## THE PROBLEM
Lines from the line with "n = (k + 1) % sides" to the line with "mat = Matrix.Translation(centre)" in the entries below, and only those, must be output exactly, with both ends included.

=== Section Start ===

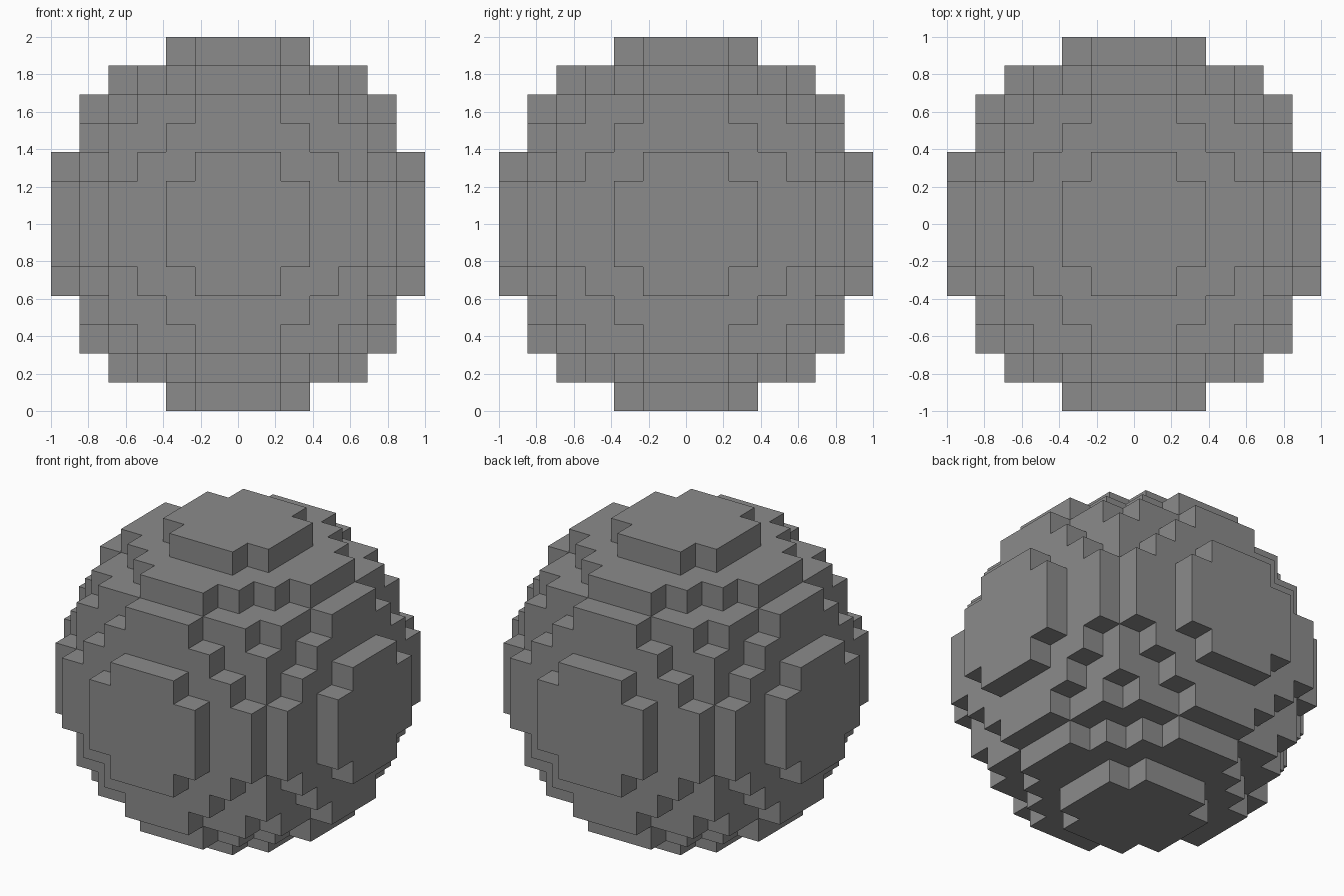
import bpy
import bmesh
from mathutils import Vector

cube = bpy.data.objects.get("Cube")
if cube:
    bpy.data.objects.remove(cube, do_unlink=True)

CELLS = 13               # blocks across the ball
HALF = CELLS // 2
SIZE = 2 / CELLS         # edge of one block
RADIUS = CELLS / 2


def filled(cell):
    """A block belongs to the ball when its centre lies inside the radius."""
    return cell.length_squared <= RADIUS ** 2


def add_face(bm, cell, axis, sign):
    """Add the square side of a block that faces along sign * axis."""
    normal, u, v = Vector(), Vector(), Vector()
    normal[axis] = sign / 2
    u[(axis + 1) % 3] = 0.5
    v[(axis + 2) % 3] = sign / 2
    centre = cell + normal
    corners = (centre - u - v, centre + u - v, centre + u + v, centre - u + v)
    bm.faces.new([bm.verts.new(c * SIZE + Vector((0, 0, 1))) for c in corners])


# Grey material
grey = bpy.data.materials.new("stone grey")
grey.use_nodes = True
colour = (0.26, 0.26, 0.26, 1)
grey.diffuse_color = colour
grey.node_tree.nodes["Principled BSDF"].inputs["Base Color"].default_value = colour

# Stepped ball: only the exposed sides of the blocks
bm = bmesh.new()
steps = range(-HALF, HALF + 1)
for cell in (Vector((x, y, z)) for x in steps for y in steps for z in steps):
    if not filled(cell):
        continue
    for axis in range(3):
        for sign in (-1, 1):
            neighbour = cell.copy()
            neighbour[axis] += sign
            if not filled(neighbour):
                add_face(bm, cell, axis, sign)
bmesh.ops.remove_doubles(bm, verts=bm.verts, dist=SIZE / 100)

mesh = bpy.data.meshes.new("block_sphere")
bm.to_mesh(mesh)
bm.free()
mesh.materials.append(grey)
ball = bpy.data.objects.new("block_sphere", mesh)
bpy.context.collection.objects.link(ball)
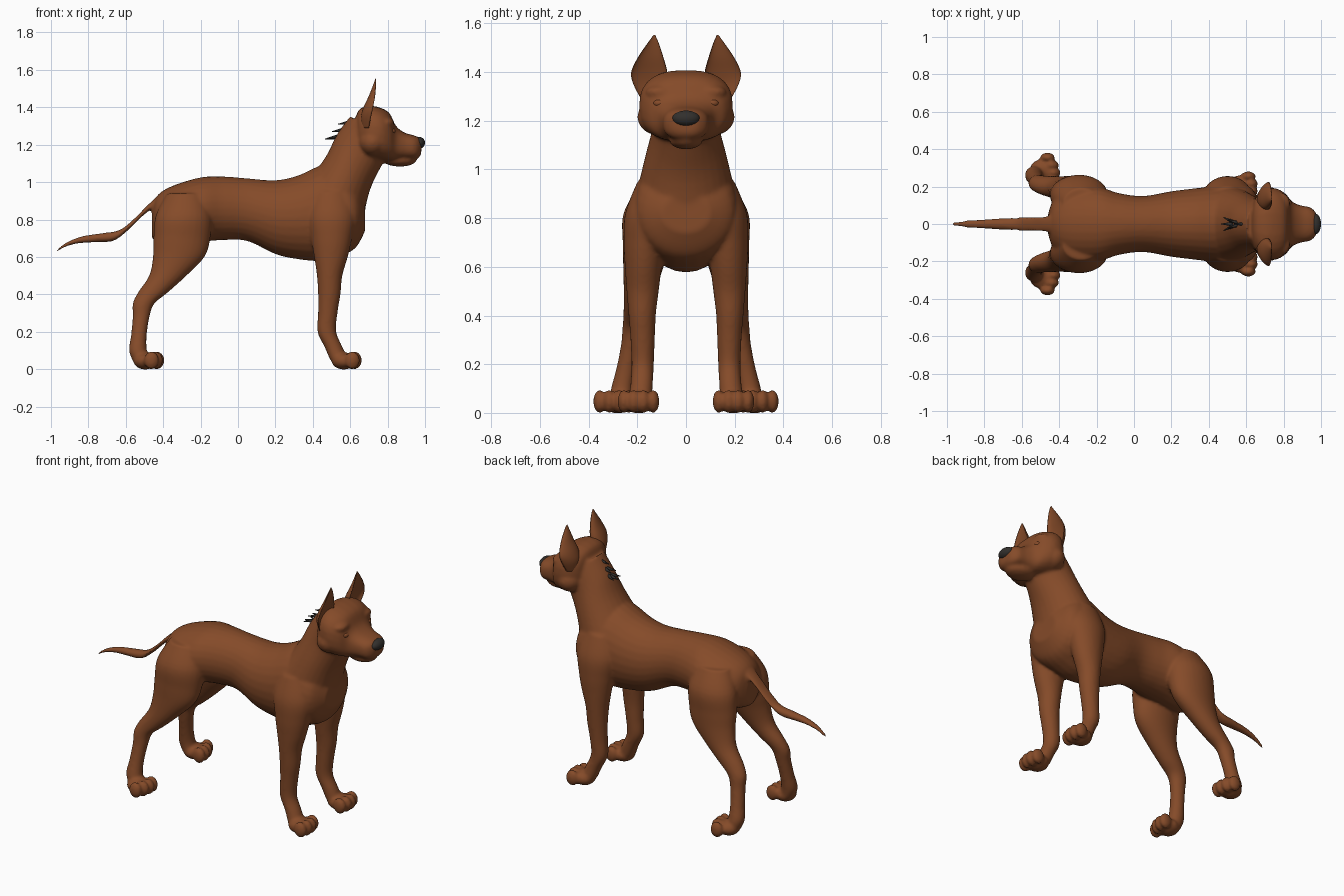
import bpy, bmesh, math
from mathutils import Vector, Matrix

if "Cube" in bpy.data.objects:
    bpy.data.objects.remove(bpy.data.objects["Cube"])


def material(name, rgb):
    m = bpy.data.materials.new(name)
    m.use_nodes = True
    m.diffuse_color = (*rgb, 1)
    bsdf = m.node_tree.nodes["Principled BSDF"]
    bsdf.inputs["Base Color"].default_value = (*rgb, 1)
    bsdf.inputs["Roughness"].default_value = 0.8
    return m


BROWN = material("chestnut brown coat", (0.235, 0.07, 0.022))
DARK = material("charcoal", (0.032, 0.029, 0.026))


def spline(rows, steps=5):
    """Smooth a list of sections by Catmull-Rom interpolation."""
    rows = [Vector(r) for r in rows]
    out = []
    for i in range(len(rows) - 1):
        a, b, c, d = (rows[max(i - 1, 0)], rows[i], rows[i + 1],
                      rows[min(i + 2, len(rows) - 1)])
        for k in range(steps):
            t = k / steps
            out.append(b + (c - a) * (t / 2)
                       + (a * 2 - b * 5 + c * 4 - d) * (t * t / 2)
                       + (b * 3 - a - c * 3 + d) * (t ** 3 / 2))
    return out + [rows[-1]]


def loft(bm, rows, up, square=1.0, cup=None, sides=28):
    """Rows are x, y, z, radius along up, radius along y."""
    up = Vector(up).normalized()
    rings = []
    for x, y, z, a, b in spline(rows):
        ring = []
        for k in range(sides):
            t = math.tau * k / sides
            c, s = math.cos(t), math.sin(t)
            c = math.copysign(abs(c) ** square, c)
            s = math.copysign(abs(s) ** square, s)
            if cup is not None and c > 0:
                c *= cup
            ring.append(bm.verts.new(Vector((x, y, z)) + up * a * c + Vector((0, b * s, 0))))
        rings.append(ring)
    faces = [bm.faces.new(rings[0]), bm.faces.new(rings[-1])]
    for p, q in zip(rings, rings[1:]):
        for k in range(sides):
            n = (k + 1) % sides
            faces.append(bm.faces.new((p[k], p[n], q[n], q[k])))
    bmesh.ops.recalc_face_normals(bm, faces=faces)


def spans(rows):
    """Turn x, top, bottom, half width into loft rows."""
    return [(x, 0, (t + b) / 2, (t - b) / 2, w) for x, t, b, w in rows]


def ball(bm, centre, radii):
    mat = Matrix.Translation(centre) @ Matrix.Diagonal((*radii, 1))
    bmesh.ops.create_uvsphere(bm, u_segments=24, v_segments=16, radius=1, matrix=mat)


def finish(bm, name, mat):
    me = bpy.data.meshes.new(name)
    bm.to_mesh(me)
    bm.free()
    me.materials.append(mat)
    for p in me.polygons:
        p.use_smooth = True
    ob = bpy.data.objects.new(name, me)
    bpy.context.collection.objects.link(ob)
    return ob


X, Z = (1, 0, 0), (0, 0, 1)
body = bmesh.new()

# Torso
loft(body, spans([
    (-.46, .86, .70, .05), (-.43, .93, .68, .13), (-.35, .98, .66, .19),
    (-.2, 1.025, .68, .2), (-.08, 1.03, .69, .165), (.05, 1.02, .685, .15),
    (.2, 1.01, .615, .175), (.32, 1.035, .588, .19), (.45, 1.09, .578, .205),
    (.55, 1.07, .605, .215), (.63, 1.0, .65, .19), (.68, .9, .74, .1)]), Z)

# Neck
loft(body, [(.51, 0, .87, .19, .21), (.585, 0, 1.04, .15, .17),
            (.645, 0, 1.165, .147, .138), (.71, 0, 1.265, .14, .13)], (-.78, 0, .62))

# Skull and muzzle
loft(body, spans([
    (.63, 1.35, 1.19, .08), (.65, 1.39, 1.145, .14), (.70, 1.408, 1.12, .185),
    (.76, 1.398, 1.115, .19), (.81, 1.368, 1.112, .162), (.845, 1.3, 1.115, .12),
    (.89, 1.265, 1.122, .1), (.94, 1.25, 1.122, .09), (.965, 1.24, 1.13, .07),
    (.98, 1.225, 1.15, .045)]), Z, square=.78)

# Lower jaw
ball(body, (.865, 0, 1.118), (.09, .068, .035))

# Tail
loft(body, [(x, 0, z, r, r) for x, z, r in (
    (-.36, .92, .05), (-.43, .9, .046), (-.5, .845, .04), (-.57, .775, .038),
    (-.65, .715, .034), (-.75, .702, .028), (-.85, .69, .022),
    (-.94, .655, .016), (-1.0, .595, .009))], (.5, 0, .87))

for s in (1, -1):
    # Front leg with shoulder
    loft(body, [(x, s * y, z, a, b) for x, y, z, a, b in (
        (.50, .12, .95, .10, .08), (.50, .15, .82, .13, .10),
        (.50, .168, .7, .11, .088), (.497, .175, .6, .09, .076),
        (.49, .178, .5, .068, .066), (.488, .18, .4, .06, .056),
        (.48, .178, .3, .052, .05), (.475, .178, .2, .05, .046),
        (.51, .182, .12, .048, .046), (.54, .19, .05, .048, .05))], X)
    # Hind leg with thigh
    loft(body, [(x, s * y, z, a, b) for x, y, z, a, b in (
        (-.28, .11, .94, .10, .08), (-.29, .145, .82, .15, .112),
        (-.30, .16, .7, .152, .1), (-.317, .175, .6, .138, .083),
        (-.375, .19, .5, .1, .066), (-.455, .203, .41, .08, .054),
        (-.505, .215, .35, .058, .046), (-.518, .225, .28, .045, .042),
        (-.53, .245, .18, .042, .042), (-.535, .262, .1, .048, .046),
        (-.515, .268, .04, .046, .046))], X)
    # Paws: a pad and four toes, the hind ones turned outwards
    for px, py, turn in ((.565, .195, 0), (-.495, .28, .3)):
        ball(body, (px, s * py, .044), (.065, .066, .046))
        for k in (-1.5, -.5, .5, 1.5):
            reach = .058 - .012 * (abs(k) - .5)
            ball(body, (px + reach - turn * k * .03, s * (py + k * .04 + turn * .05), .047),
                 (.04, .026, .048))
    # Brow and cheek
    ball(body, (.795, s * .105, 1.318), (.04, .06, .028))
    ball(body, (.72, s * .11, 1.215), (.075, .09, .075))

# Blend everything into one skin
skin = finish(body, "body", BROWN)
remesh = skin.modifiers.new("blend", "REMESH")
remesh.mode = "VOXEL"
remesh.voxel_size = .009
remesh.use_smooth_shade = True
soften = skin.modifiers.new("soften", "SMOOTH")
soften.factor = .5
soften.iterations = 6

for s, side in ((1, "left"), (-1, "right")):
    # Cupped pointed ear
    bm = bmesh.new()
    loft(bm, [(x, s * y, z, a, b) for x, y, z, a, b in (
        (.70, .14, 1.29, .04, .045), (.712, .15, 1.35, .058, .066),
        (.722, .152, 1.4, .054, .073), (.733, .146, 1.46, .036, .052),
        (.738, .135, 1.52, .016, .022), (.737, .13, 1.553, .003, .003))],
        (1, s * .35, 0), cup=-.5)
    finish(bm, side + "_ear", BROWN)
    # Eye
    bm = bmesh.new()
    ball(bm, (.82, s * .108, 1.272), (.022, .027, .018))
    finish(bm, side + "_eye", BROWN)

# Nose
bm = bmesh.new()
ball(bm, (.968, 0, 1.21), (.032, .056, .032))
finish(bm, "nose", DARK)

# Tuft of hair on the nape
bm = bmesh.new()
for x, y, z in ((.5, 0, 1.235), (.51, .02, 1.24), (.51, -.02, 1.24),
                (.535, .012, 1.275), (.535, -.012, 1.275), (.57, 0, 1.315)):
    aim = Vector((-1, y * 25, -.15)).to_track_quat("Z", "Y").to_matrix().to_4x4()
    bmesh.ops.create_cone(bm, cap_ends=True, segments=8, radius1=.013, radius2=.002,
                          depth=.07, matrix=Matrix.Translation((x, y, z)) @ aim)
finish(bm, "nape_tuft", DARK)
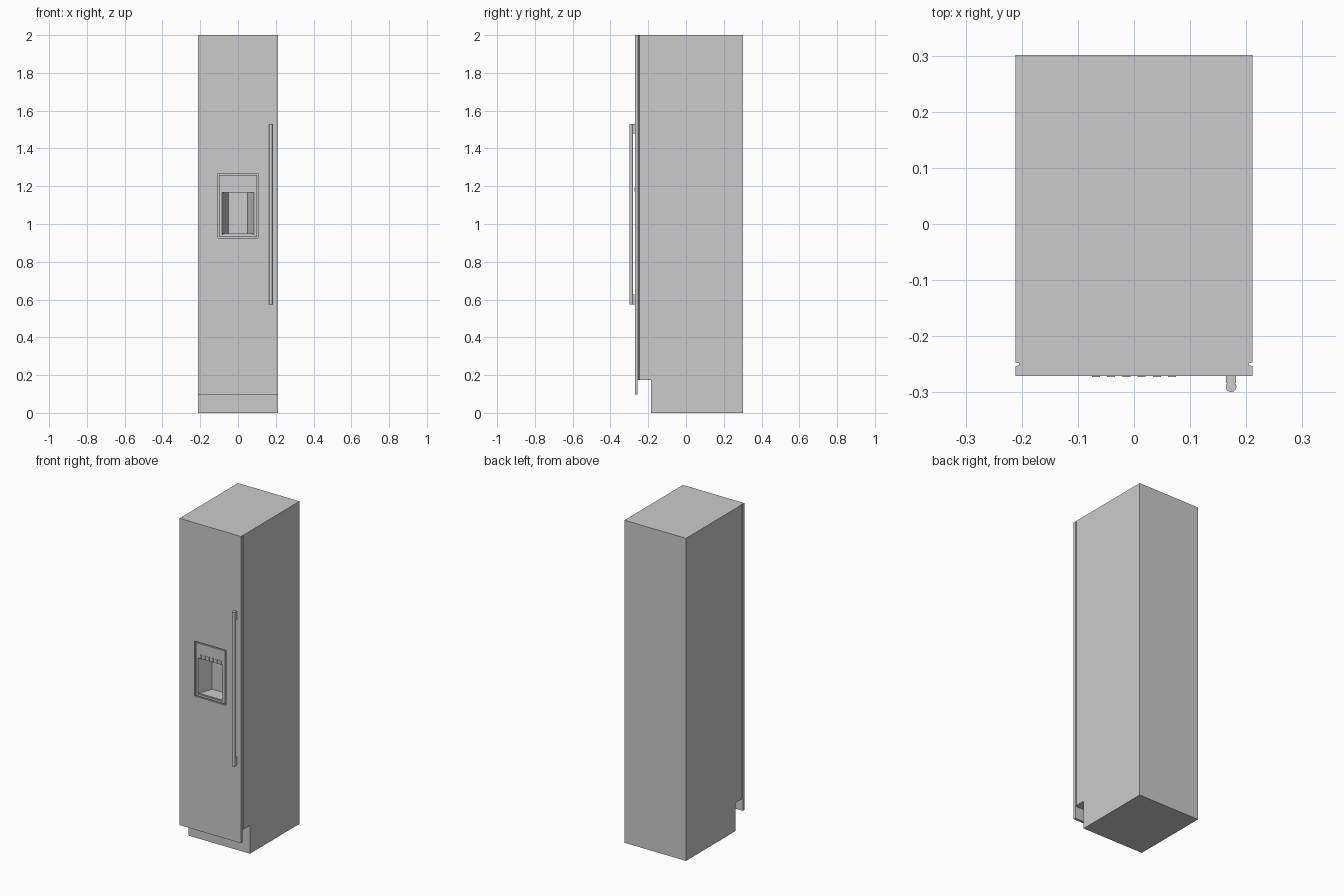
import bpy, bmesh

if "Cube" in bpy.data.objects:
    bpy.data.objects.remove(bpy.data.objects["Cube"])

def prism(name, outline, z0, z1):
    """Extrude a plan (x, y) outline from z0 to z1."""
    bm = bmesh.new()
    face = bm.faces.new([bm.verts.new((x, y, z0)) for x, y in outline])
    ext = bmesh.ops.extrude_face_region(bm, geom=[face])
    top = [v for v in ext["geom"] if isinstance(v, bmesh.types.BMVert)]
    bmesh.ops.translate(bm, verts=top, vec=(0, 0, z1 - z0))
    bmesh.ops.recalc_face_normals(bm, faces=bm.faces)
    mesh = bpy.data.meshes.new(name)
    bm.to_mesh(mesh)
    bm.free()
    obj = bpy.data.objects.new(name, mesh)
    bpy.context.collection.objects.link(obj)
    return obj

def box(name, x0, x1, y0, y1, z0, z1):
    return prism(name, [(x0, y0), (x1, y0), (x1, y1), (x0, y1)], z0, z1)

def cut(target, cutter):
    mod = target.modifiers.new("cut", "BOOLEAN")
    mod.operation = "DIFFERENCE"
    mod.solver = "EXACT"
    mod.object = cutter
    bpy.context.view_layer.objects.active = target
    bpy.ops.object.modifier_apply(modifier=mod.name)
    bpy.data.objects.remove(cutter)

FRONT, BACK, W = -0.271, 0.301, 0.211

# Cabinet and door: plan outline with door gap grooves down both sides
right = [(W, FRONT), (W, -0.253), (W - 0.006, -0.252), (W - 0.006, -0.248),
         (W, -0.247), (W, BACK)]
cabinet = prism("cabinet", right + [(-x, y) for x, y in reversed(right)], 0, 2)

# Toe kick behind the overhanging door, and the open space below the door
cut(cabinet, box("toe_kick_cutter", -0.3, 0.3, -0.256, -0.184, -0.1, 0.175))
cut(cabinet, box("door_bottom_cutter", -0.3, 0.3, -0.4, -0.22, -0.1, 0.098))

# Dispenser: thin gap around a flush panel
cut(cabinet, box("panel_cutter", -0.107, 0.107, -0.3, FRONT + 0.008, 0.925, 1.267))
panel = box("dispenser_panel", -0.100, 0.100, FRONT, FRONT + 0.008, 0.932, 1.260)

# Dispenser recess with tapered side walls
deep = FRONT + 0.09
def taper(y):
    return 0.085 - 0.035 * (y - FRONT) / 0.09
niche = [(-taper(-0.29), -0.29), (taper(-0.29), -0.29),
         (taper(deep), deep), (-taper(deep), deep)]
for part in (cabinet, panel):
    cut(part, prism("niche_cutter", niche, 0.944, 1.168))

# Drip tray on the recess floor
prism("drip_tray", [(-0.08, FRONT + 0.005), (0.08, FRONT + 0.005),
                    (0.05, deep), (-0.05, deep)], 0.944, 0.949)

# Row of dispenser buttons
for i in range(6):
    x = (i - 2.5) * 0.0272
    box("button_%d" % (i + 1), x - 0.007, x + 0.007, FRONT - 0.002, FRONT, 1.171, 1.193)

# Handle bar and its two mounts
bpy.ops.mesh.primitive_cylinder_add(vertices=24, radius=0.0095, depth=0.955,
                                    location=(0.173, -0.290, 1.0525))
bpy.context.object.name = "handle_bar"
bpy.ops.object.shade_smooth_by_angle()
for name, z in (("lower_handle_mount", 0.575), ("upper_handle_mount", 1.478)):
    box(name, 0.164, 0.182, -0.283, FRONT, z, z + 0.052)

=== Section End ===

## EXERCISE SOLUTION
            n = (k + 1) % sides
            faces.append(bm.faces.new((p[k], p[n], q[n], q[k])))
    bmesh.ops.recalc_face_normals(bm, faces=faces)


def spans(rows):
    """Turn x, top, bottom, half width into loft rows."""
    return [(x, 0, (t + b) / 2, (t - b) / 2, w) for x, t, b, w in rows]


def ball(bm, centre, radii):
    mat = Matrix.Translation(centre) @ Matrix.Diagonal((*radii, 1))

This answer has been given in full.